Pictures paired with source code:
^^^^^^^^

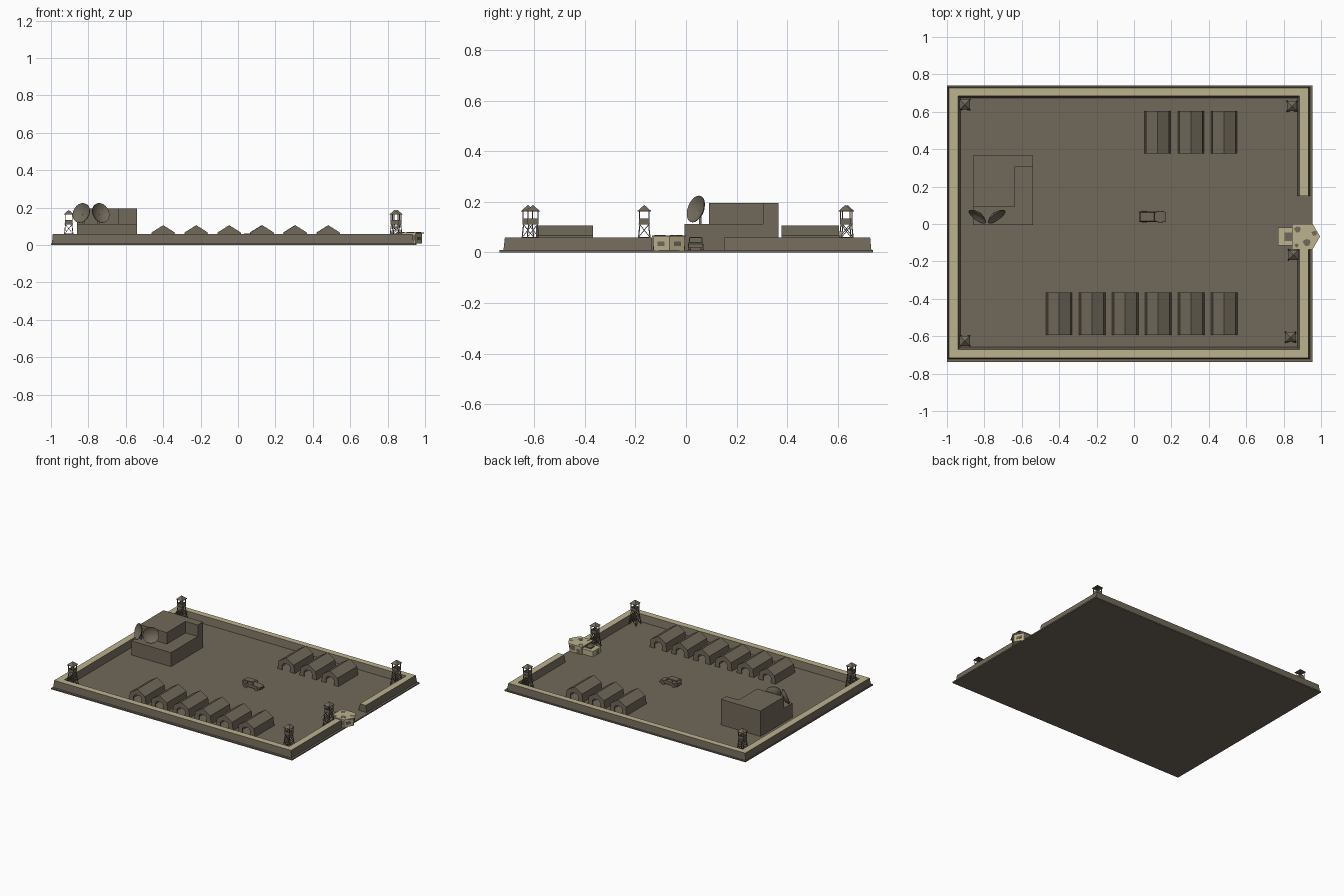
import bpy, bmesh, math
from mathutils import Vector

if "Cube" in bpy.data.objects:
    bpy.data.objects.remove(bpy.data.objects["Cube"])


def material(name, rgb):
    m = bpy.data.materials.new(name)
    m.diffuse_color = (*rgb, 1)
    m.use_nodes = True
    m.node_tree.nodes["Principled BSDF"].inputs["Base Color"].default_value = m.diffuse_color
    return m


BROWN, CREAM = 0, 1
MATS = [material("olive_brown", (0.165, 0.140, 0.103)),
        material("sand_cream", (0.50, 0.445, 0.27))]


def finish(bm, name, smooth=False, top=None):
    """Turn a bmesh into an object; faces looking up above z=top become cream."""
    bmesh.ops.recalc_face_normals(bm, faces=bm.faces[:])
    bm.normal_update()
    for f in bm.faces:
        f.smooth = smooth
        if top is not None and f.normal.z > 0.9 and f.calc_center_median().z > top:
            f.material_index = CREAM
    me = bpy.data.meshes.new(name)
    bm.to_mesh(me)
    bm.free()
    for m in MATS:
        me.materials.append(m)
    ob = bpy.data.objects.new(name, me)
    bpy.context.collection.objects.link(ob)
    return ob


def loft(bm, a, b, mat=BROWN):
    """Solid between two matching rings of points."""
    va, vb = [bm.verts.new(p) for p in a], [bm.verts.new(p) for p in b]
    n = len(va)
    faces = [bm.faces.new(va[::-1]), bm.faces.new(vb)]
    faces += [bm.faces.new((va[i], va[(i + 1) % n], vb[(i + 1) % n], vb[i])) for i in range(n)]
    for f in faces:
        f.material_index = mat


def rect(x0, x1, y0, y1, z):
    return [(x0, y0, z), (x1, y0, z), (x1, y1, z), (x0, y1, z)]


def box(bm, x0, x1, y0, y1, z0, z1, mat=BROWN):
    loft(bm, rect(x0, x1, y0, y1, z0), rect(x0, x1, y0, y1, z1), mat)


def slab(bm, pts, z0, z1, mat=BROWN):
    loft(bm, [(x, y, z0) for x, y in pts], [(x, y, z1) for x, y in pts], mat)


def along_y(bm, prof, y0, y1):
    loft(bm, [(x, y0, z) for x, z in prof], [(x, y1, z) for x, z in prof])


def beam(bm, p, q, r=0.0018):
    p, q = Vector(p), Vector(q)
    d = (q - p).normalized()
    u = d.cross(Vector((0, 0, 1)) if abs(d.z) < 0.9 else Vector((1, 0, 0))).normalized() * r
    v = d.cross(u)
    c = [u + v, v - u, -u - v, u - v]
    loft(bm, [p + k for k in c], [q + k for k in c])


# Ground slab
bm = bmesh.new()
box(bm, -1, 0.955, -0.737, 0.74, 0, 0.009)
finish(bm, "ground")

# Perimeter walls, battered, with cream tops: (base rectangle, top rectangle)
WALLS = {
    "west_wall": ((-0.995, -0.928, -0.722, 0.73), (-0.99, -0.94, -0.716, 0.728)),
    "north_wall": ((-0.995, 0.94, 0.673, 0.733), (-0.99, 0.932, 0.685, 0.728)),
    "south_wall": ((-0.995, 0.94, -0.722, -0.657), (-0.99, 0.932, -0.716, -0.67)),
    "east_wall_north": ((0.873, 0.94, 0.15, 0.73), (0.885, 0.932, 0.15, 0.728)),
    "east_wall_south": ((0.873, 0.94, -0.722, -0.135), (0.885, 0.932, -0.716, -0.135)),
}
for i, (name, (base, top)) in enumerate(WALLS.items()):
    bm = bmesh.new()
    loft(bm, rect(*base, 0.008), rect(*top, 0.06 - 0.0003 * (i % 2)))
    finish(bm, name, top=0.05)

# Headquarters: low block with an L-shaped upper storey
bm = bmesh.new()
box(bm, -0.86, -0.54, -0.005, 0.365, 0.008, 0.112)
slab(bm, [(-0.86, 0.09), (-0.64, 0.09), (-0.64, 0.305), (-0.54, 0.305),
          (-0.54, 0.365), (-0.86, 0.365)], 0.112, 0.196)
finish(bm, "headquarters")

# Two satellite dishes facing outwards and slightly up
for side, cx in ((-1, -0.835), (1, -0.737)):
    c = Vector((cx, 0.043, 0.17))
    n = Vector((side * 0.56, -0.78, 0.3)).normalized()
    u = n.cross(Vector((0, 0, 1))).normalized()
    v = u.cross(n)
    bm = bmesh.new()
    rings = []
    for r, h in ((0.002, -0.012), (0.02, -0.010), (0.038, -0.004), (0.055, 0.007),
                 (0.055, 0.004), (0.038, -0.009), (0.02, -0.016), (0.002, -0.018)):
        rings.append([bm.verts.new(c + n * h + (u * math.cos(t) + v * math.sin(t)) * r)
                      for t in (math.tau * k / 24 for k in range(24))])
    for a, b in zip(rings, rings[1:]):
        for k in range(24):
            bm.faces.new((a[k], a[(k + 1) % 24], b[(k + 1) % 24], b[k]))
    bm.faces.new(rings[0])
    bm.faces.new(rings[-1][::-1])
    ob = finish(bm, "satellite_dish", smooth=True)
    bpy.context.view_layer.objects.active = ob
    ob.select_set(True)
    bpy.ops.object.shade_smooth_by_angle(angle=math.radians(40))
    ob.select_set(False)
    bm = bmesh.new()
    back = c - n * 0.017
    beam(bm, (back.x, back.y, 0.11), back, 0.005)
    finish(bm, "dish_mount")


# Tents: open shell with arched doorways in both ends
def tent(cx, y0, y1):
    bm = bmesh.new()
    outer = [(-0.07, 0.008), (-0.061, 0.068), (0, 0.106), (0.061, 0.068), (0.07, 0.008)]
    inner = [(0.064, 0.008), (0.056, 0.065), (0, 0.1), (-0.056, 0.065), (-0.064, 0.008)]
    door = [(0.032, 0.008), (0.032, 0.045), (0.02, 0.06), (-0.02, 0.06),
            (-0.032, 0.045), (-0.032, 0.008)]
    shift = lambda pts: [(cx + x, z) for x, z in pts]
    along_y(bm, shift(outer + inner), y0 + 0.006, y1 - 0.006)
    along_y(bm, shift(outer + door), y0, y0 + 0.006)
    along_y(bm, shift(outer + door), y1 - 0.006, y1)
    finish(bm, "tent")


for i in range(6):
    tent(-0.4 + i * 0.1765, -0.593, -0.367)
for i in range(3):
    tent(0.126 + i * 0.178, 0.378, 0.605)


# Watchtowers: splayed braced legs, railed cabin, pyramid roof
def tower(cx, cy):
    bm = bmesh.new()
    def pt(i, z):
        h = 0.028 + (0.017 - 0.028) * (z - 0.008) / 0.105
        sx, sy = ((-1, -1), (1, -1), (1, 1), (-1, 1))[i % 4]
        return (cx + sx * h, cy + sy * h, z)
    sq = lambda h, z: rect(cx - h, cx + h, cy - h, cy + h, z)
    for i in range(4):
        beam(bm, pt(i, 0.008), pt(i, 0.113), 0.0022)
        for a, b in ((0.012, 0.06), (0.06, 0.11)):
            beam(bm, pt(i, a), pt(i + 1, b), 0.0012)
            beam(bm, pt(i + 1, a), pt(i, b), 0.0012)
        beam(bm, pt(i, 0.06), pt(i + 1, 0.06), 0.0014)
        # cabin posts and parapet
        p, q = Vector(sq(0.019, 0.113)[i]), Vector(sq(0.019, 0.113)[(i + 1) % 4])
        beam(bm, p, p + Vector((0, 0, 0.053)), 0.002)
        up = Vector((0, 0, 0.022))
        n = (p + q) / 2 - Vector((cx, cy, 0.113))
        off = n.normalized() * 0.0015
        loft(bm, [p - off, q - off, q + off, p + off],
             [k + up for k in (p - off, q - off, q + off, p + off)])
    loft(bm, sq(0.022, 0.111), sq(0.022, 0.115))
    loft(bm, sq(0.027, 0.162), sq(0.027, 0.164))
    loft(bm, sq(0.027, 0.164), sq(0.001, 0.187))
    finish(bm, "watchtower")


for x, y in ((-0.905, 0.638), (0.845, 0.63), (-0.905, -0.625), (0.837, -0.605), (0.853, -0.165)):
    tower(x, y)

# Jeep, nose towards +x
bm = bmesh.new()
along_y(bm, [(0.028, 0.02), (0.028, 0.042), (0.112, 0.042), (0.155, 0.038),
             (0.166, 0.034), (0.166, 0.02)], 0.01, 0.066)
loft(bm, rect(0.028, 0.112, 0.011, 0.065, 0.057), rect(0.034, 0.106, 0.015, 0.061, 0.062))
for y in (0.013, 0.063):
    for x0, x1 in ((0.030, 0.031), (0.068, 0.068), (0.118, 0.109)):
        beam(bm, (x0, y, 0.04), (x1, y, 0.058), 0.002)
    for x in (0.055, 0.14):
        ring = [(x + 0.013 * math.cos(t), 0.021 + 0.013 * math.sin(t))
                for t in (math.tau * k / 12 for k in range(12))]
        along_y(bm, ring, y - 0.006, y + 0.006)
box(bm, 0.165, 0.17, 0.012, 0.064, 0.02, 0.026)
finish(bm, "jeep")

# Gatehouse: pointed bunker with roof slab and rear annex
bm = bmesh.new()
slab(bm, [(0.855, -0.128), (0.95, -0.128), (0.985, -0.066), (0.95, -0.006), (0.855, -0.006)],
     0.008, 0.061, CREAM)
slab(bm, [(0.845, -0.135), (0.955, -0.135), (0.995, -0.066), (0.955, 0), (0.845, 0)],
     0.061, 0.068, CREAM)
box(bm, 0.77, 0.855, -0.115, -0.02, 0.008, 0.048, CREAM)
box(bm, 0.805, 0.848, -0.09, -0.045, 0.048, 0.056, BROWN)
finish(bm, "gatehouse")

# Camouflage patches: thin plates on the roof and walls
bm = bmesh.new()
for x, y, r in ((0.875, -0.03, 0.022), (0.925, -0.1, 0.026), (0.965, -0.05, 0.018), (0.87, -0.115, 0.014)):
    slab(bm, [(x + r * k * math.cos(t), y + 0.75 * r * math.sin(t))
              for t, k in ((math.tau * i / 7, 1 if i % 2 else 0.7) for i in range(7))], 0.0675, 0.069)
for y0, y1 in ((-0.1295, -0.127), (-0.007, -0.0045)):
    box(bm, 0.865, 0.89, y0, y1, 0.01, 0.04)
    box(bm, 0.905, 0.945, y0, y1, 0.025, 0.055)
for s in (-1, 1):
    a, b = Vector((0.986, -0.066, 0)), Vector((0.951, -0.066 + s * 0.061, 0))
    p, q, t = a.lerp(b, 0.3), a.lerp(b, 0.75), Vector((0.002, 0, 0))
    loft(bm, [k + Vector((0, 0, 0.026)) for k in (p - t, q - t, q + t, p + t)],
         [k + Vector((0, 0, 0.044)) for k in (p - t, q - t, q + t, p + t)])
box(bm, 0.769, 0.772, -0.09, -0.06, 0.01, 0.036)
finish(bm, "camouflage_patches")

^^^^^^^^

(WHAT YOU WILL DO) Please give the number of lines in the data above that include the string "finish", and nothing else.

(TASK SOLUTION) 11